**Directions:** Lines containing "quads": state how many there are in these entries, and write only that number.

**Source material:**
>>>>

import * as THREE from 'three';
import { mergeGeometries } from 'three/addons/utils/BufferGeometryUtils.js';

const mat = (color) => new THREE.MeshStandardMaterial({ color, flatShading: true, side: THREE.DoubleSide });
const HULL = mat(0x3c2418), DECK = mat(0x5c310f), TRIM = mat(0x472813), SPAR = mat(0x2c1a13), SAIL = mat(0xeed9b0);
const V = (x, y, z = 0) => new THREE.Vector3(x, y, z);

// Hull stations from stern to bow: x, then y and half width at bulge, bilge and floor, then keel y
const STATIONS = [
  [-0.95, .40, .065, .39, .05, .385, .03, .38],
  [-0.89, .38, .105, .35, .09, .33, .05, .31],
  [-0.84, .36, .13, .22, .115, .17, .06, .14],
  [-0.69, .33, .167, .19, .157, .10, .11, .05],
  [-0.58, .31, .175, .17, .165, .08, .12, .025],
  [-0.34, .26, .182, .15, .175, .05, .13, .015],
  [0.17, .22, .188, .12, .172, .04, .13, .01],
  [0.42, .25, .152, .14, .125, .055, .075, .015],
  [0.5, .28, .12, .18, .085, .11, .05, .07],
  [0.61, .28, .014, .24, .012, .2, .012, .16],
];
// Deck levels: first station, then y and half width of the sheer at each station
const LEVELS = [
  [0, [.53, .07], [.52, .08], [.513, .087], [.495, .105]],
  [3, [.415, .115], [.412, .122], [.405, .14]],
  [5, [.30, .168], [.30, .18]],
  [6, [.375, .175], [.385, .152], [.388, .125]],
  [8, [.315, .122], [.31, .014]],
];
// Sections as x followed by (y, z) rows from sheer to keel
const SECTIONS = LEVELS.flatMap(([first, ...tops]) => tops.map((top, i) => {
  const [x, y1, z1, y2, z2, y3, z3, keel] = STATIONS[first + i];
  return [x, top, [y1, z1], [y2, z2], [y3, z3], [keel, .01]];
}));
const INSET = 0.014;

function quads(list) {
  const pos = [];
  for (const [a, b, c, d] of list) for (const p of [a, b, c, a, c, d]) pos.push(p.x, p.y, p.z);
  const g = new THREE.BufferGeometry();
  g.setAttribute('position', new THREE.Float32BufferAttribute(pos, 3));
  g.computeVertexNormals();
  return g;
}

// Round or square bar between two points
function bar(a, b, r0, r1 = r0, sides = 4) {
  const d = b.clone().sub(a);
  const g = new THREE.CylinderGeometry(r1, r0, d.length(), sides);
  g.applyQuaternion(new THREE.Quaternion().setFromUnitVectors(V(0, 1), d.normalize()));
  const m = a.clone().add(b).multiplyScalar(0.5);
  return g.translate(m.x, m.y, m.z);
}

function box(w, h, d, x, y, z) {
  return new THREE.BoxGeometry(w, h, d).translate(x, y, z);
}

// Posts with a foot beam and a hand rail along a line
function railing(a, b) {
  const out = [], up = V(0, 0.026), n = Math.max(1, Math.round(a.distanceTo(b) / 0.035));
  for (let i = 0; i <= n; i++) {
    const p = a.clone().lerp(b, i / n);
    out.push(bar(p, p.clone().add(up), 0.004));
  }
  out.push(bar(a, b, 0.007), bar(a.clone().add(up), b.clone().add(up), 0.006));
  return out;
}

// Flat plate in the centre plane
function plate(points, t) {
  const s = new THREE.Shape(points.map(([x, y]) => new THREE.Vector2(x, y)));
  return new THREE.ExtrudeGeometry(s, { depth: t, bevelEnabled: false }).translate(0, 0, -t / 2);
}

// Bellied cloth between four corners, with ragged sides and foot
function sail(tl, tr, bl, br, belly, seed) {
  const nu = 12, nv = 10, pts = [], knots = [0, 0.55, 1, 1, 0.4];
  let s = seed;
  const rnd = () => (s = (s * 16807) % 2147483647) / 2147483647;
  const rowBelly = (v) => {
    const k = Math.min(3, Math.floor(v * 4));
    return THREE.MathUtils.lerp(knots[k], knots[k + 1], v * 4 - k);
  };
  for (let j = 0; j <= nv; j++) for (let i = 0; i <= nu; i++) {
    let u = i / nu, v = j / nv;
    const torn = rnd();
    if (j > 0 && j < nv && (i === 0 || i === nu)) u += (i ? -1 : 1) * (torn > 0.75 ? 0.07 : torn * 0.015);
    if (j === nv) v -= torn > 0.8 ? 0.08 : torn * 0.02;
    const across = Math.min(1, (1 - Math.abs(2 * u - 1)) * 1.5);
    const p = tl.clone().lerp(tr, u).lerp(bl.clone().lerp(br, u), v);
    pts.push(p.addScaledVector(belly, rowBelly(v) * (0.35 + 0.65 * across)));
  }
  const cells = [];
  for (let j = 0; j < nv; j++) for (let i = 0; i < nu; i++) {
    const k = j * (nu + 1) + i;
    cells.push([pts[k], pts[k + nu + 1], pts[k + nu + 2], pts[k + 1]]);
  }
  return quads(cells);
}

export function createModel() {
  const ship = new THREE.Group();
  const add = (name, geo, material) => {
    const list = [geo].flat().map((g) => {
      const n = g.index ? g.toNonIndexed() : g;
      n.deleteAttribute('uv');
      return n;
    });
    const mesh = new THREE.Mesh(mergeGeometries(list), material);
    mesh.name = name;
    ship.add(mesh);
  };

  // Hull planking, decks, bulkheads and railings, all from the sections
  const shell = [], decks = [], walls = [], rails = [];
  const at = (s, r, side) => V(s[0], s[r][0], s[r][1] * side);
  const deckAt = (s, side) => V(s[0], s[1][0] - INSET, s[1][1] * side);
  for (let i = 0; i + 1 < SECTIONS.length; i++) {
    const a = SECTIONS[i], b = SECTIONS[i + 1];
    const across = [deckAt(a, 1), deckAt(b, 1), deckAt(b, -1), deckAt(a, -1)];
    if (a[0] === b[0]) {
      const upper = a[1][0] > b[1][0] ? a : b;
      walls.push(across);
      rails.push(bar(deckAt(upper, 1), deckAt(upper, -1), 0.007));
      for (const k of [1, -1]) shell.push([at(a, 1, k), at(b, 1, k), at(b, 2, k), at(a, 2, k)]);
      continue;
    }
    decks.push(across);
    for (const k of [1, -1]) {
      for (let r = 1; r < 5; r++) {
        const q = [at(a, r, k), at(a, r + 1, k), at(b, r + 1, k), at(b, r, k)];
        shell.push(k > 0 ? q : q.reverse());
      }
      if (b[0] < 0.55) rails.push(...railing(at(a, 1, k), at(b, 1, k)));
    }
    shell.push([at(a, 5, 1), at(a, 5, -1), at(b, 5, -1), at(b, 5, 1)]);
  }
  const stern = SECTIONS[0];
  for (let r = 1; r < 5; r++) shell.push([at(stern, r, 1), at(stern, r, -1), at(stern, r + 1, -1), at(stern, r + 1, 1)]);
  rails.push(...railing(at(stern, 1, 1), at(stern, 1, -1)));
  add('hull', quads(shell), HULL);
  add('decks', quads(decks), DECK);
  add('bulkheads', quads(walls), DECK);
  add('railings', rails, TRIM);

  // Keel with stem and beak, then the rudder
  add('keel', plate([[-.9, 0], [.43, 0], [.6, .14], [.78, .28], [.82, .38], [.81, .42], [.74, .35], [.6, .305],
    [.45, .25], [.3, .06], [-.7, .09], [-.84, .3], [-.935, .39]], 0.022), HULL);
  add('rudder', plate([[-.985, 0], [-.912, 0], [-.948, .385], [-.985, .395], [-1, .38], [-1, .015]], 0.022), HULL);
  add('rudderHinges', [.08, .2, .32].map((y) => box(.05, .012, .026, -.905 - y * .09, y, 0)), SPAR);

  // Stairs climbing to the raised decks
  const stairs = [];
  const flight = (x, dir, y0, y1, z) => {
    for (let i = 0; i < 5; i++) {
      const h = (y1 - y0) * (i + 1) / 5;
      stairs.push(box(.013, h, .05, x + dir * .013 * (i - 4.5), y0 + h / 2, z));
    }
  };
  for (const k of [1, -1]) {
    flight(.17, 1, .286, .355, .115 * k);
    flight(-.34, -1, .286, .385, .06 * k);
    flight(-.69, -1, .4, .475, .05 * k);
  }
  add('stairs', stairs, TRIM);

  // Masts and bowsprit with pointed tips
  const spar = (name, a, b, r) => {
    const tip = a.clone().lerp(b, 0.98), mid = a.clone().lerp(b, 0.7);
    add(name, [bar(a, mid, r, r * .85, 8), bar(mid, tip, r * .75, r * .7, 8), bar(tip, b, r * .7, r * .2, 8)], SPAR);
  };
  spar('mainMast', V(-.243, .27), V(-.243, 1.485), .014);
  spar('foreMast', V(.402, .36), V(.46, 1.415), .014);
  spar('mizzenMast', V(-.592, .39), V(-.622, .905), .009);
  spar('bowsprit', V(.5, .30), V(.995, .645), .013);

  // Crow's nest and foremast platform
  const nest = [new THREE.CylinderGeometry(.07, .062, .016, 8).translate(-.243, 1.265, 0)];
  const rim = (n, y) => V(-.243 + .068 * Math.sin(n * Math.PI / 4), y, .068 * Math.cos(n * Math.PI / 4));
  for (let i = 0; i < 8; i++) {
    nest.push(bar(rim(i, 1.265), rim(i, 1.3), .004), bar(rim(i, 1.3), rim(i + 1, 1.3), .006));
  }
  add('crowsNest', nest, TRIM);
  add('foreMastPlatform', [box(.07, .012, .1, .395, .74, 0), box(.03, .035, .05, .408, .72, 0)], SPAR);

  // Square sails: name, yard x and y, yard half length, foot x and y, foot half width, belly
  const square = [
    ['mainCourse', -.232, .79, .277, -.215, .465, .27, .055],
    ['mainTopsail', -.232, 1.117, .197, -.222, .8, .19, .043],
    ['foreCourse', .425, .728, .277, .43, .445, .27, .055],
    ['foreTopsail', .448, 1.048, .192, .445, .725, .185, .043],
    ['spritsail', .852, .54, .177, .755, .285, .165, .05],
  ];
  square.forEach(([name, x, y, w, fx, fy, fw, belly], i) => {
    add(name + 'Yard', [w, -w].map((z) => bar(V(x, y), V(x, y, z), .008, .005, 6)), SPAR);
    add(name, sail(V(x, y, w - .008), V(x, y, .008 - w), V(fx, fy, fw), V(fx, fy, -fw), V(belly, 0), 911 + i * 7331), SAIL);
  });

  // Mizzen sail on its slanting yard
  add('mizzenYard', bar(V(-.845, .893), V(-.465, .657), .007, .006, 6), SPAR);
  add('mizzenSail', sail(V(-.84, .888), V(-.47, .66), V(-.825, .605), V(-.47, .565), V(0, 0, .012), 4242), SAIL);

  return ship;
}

<<<<

**Your response:** 5